• **TASK DIRECTIONS**:
Leaving out the pictures, retype the lines from the top of the listing through the line with "steel.diffuse_color = (0.045, 0.05, 0.055, 1)" exactly.
===
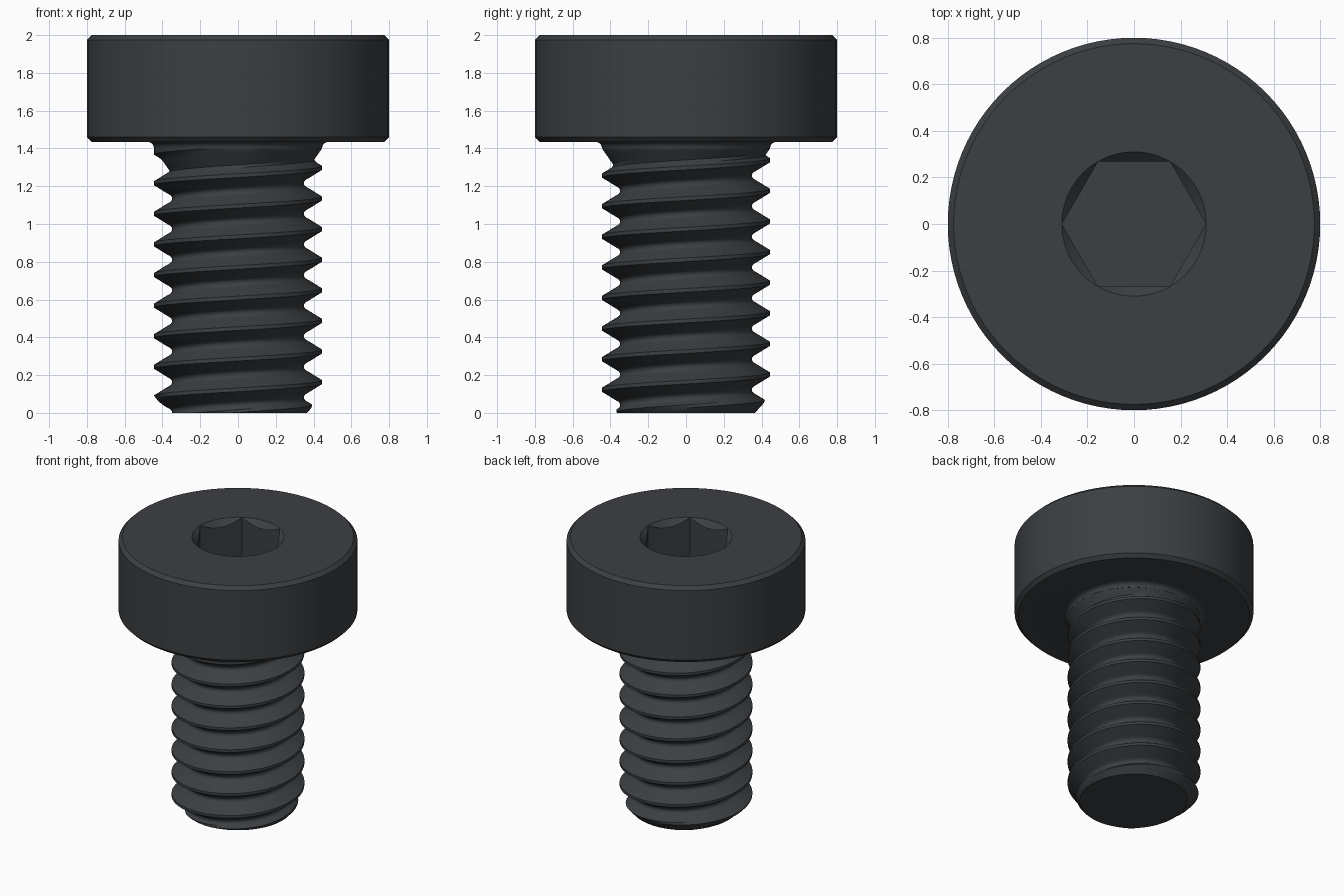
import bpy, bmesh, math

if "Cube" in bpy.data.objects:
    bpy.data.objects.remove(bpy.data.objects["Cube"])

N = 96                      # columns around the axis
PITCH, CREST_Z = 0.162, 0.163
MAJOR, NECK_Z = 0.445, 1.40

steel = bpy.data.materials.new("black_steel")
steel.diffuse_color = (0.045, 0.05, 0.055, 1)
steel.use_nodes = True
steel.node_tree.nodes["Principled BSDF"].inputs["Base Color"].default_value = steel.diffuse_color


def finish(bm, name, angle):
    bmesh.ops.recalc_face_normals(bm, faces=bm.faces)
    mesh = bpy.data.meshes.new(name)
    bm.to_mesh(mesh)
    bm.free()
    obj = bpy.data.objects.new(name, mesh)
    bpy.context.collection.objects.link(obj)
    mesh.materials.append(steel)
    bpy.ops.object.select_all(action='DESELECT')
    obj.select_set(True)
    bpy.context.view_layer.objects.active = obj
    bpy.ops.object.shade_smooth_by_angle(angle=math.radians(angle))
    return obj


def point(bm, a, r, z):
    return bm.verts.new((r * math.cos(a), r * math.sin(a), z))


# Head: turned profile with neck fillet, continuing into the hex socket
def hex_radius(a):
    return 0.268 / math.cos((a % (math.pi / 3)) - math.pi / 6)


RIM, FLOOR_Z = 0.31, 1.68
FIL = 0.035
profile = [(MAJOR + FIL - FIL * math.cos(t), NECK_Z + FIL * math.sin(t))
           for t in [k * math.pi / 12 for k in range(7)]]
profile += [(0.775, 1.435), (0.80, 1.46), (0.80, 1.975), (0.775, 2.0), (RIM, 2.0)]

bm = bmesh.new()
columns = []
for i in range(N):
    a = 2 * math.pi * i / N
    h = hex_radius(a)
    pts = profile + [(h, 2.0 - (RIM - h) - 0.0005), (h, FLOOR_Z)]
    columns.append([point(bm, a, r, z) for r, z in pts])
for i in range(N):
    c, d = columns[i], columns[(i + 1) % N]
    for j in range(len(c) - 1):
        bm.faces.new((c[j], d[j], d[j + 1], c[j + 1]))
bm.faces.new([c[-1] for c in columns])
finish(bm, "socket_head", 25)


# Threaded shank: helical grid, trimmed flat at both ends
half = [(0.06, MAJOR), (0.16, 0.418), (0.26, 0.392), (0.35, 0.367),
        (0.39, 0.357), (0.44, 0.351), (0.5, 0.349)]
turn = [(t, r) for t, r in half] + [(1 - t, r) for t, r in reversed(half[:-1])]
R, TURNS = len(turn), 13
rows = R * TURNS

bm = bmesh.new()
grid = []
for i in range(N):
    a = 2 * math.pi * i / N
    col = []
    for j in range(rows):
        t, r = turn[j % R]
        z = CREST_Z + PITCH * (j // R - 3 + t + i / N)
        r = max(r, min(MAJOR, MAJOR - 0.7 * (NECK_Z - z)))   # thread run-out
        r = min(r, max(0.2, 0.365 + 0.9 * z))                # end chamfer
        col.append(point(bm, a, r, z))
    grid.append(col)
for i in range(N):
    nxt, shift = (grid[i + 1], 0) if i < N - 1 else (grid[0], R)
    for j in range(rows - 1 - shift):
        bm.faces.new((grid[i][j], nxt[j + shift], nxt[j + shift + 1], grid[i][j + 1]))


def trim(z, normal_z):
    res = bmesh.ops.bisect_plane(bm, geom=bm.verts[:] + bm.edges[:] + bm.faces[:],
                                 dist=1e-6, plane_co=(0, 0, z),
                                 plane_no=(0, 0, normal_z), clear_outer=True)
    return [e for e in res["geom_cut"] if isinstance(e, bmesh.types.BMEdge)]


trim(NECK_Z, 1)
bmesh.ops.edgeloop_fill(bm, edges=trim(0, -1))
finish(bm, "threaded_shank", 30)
===
• **WRITTEN RESPONSE**:
import bpy, bmesh, math

if "Cube" in bpy.data.objects:
    bpy.data.objects.remove(bpy.data.objects["Cube"])

N = 96                      # columns around the axis
PITCH, CREST_Z = 0.162, 0.163
MAJOR, NECK_Z = 0.445, 1.40

steel = bpy.data.materials.new("black_steel")
steel.diffuse_color = (0.045, 0.05, 0.055, 1)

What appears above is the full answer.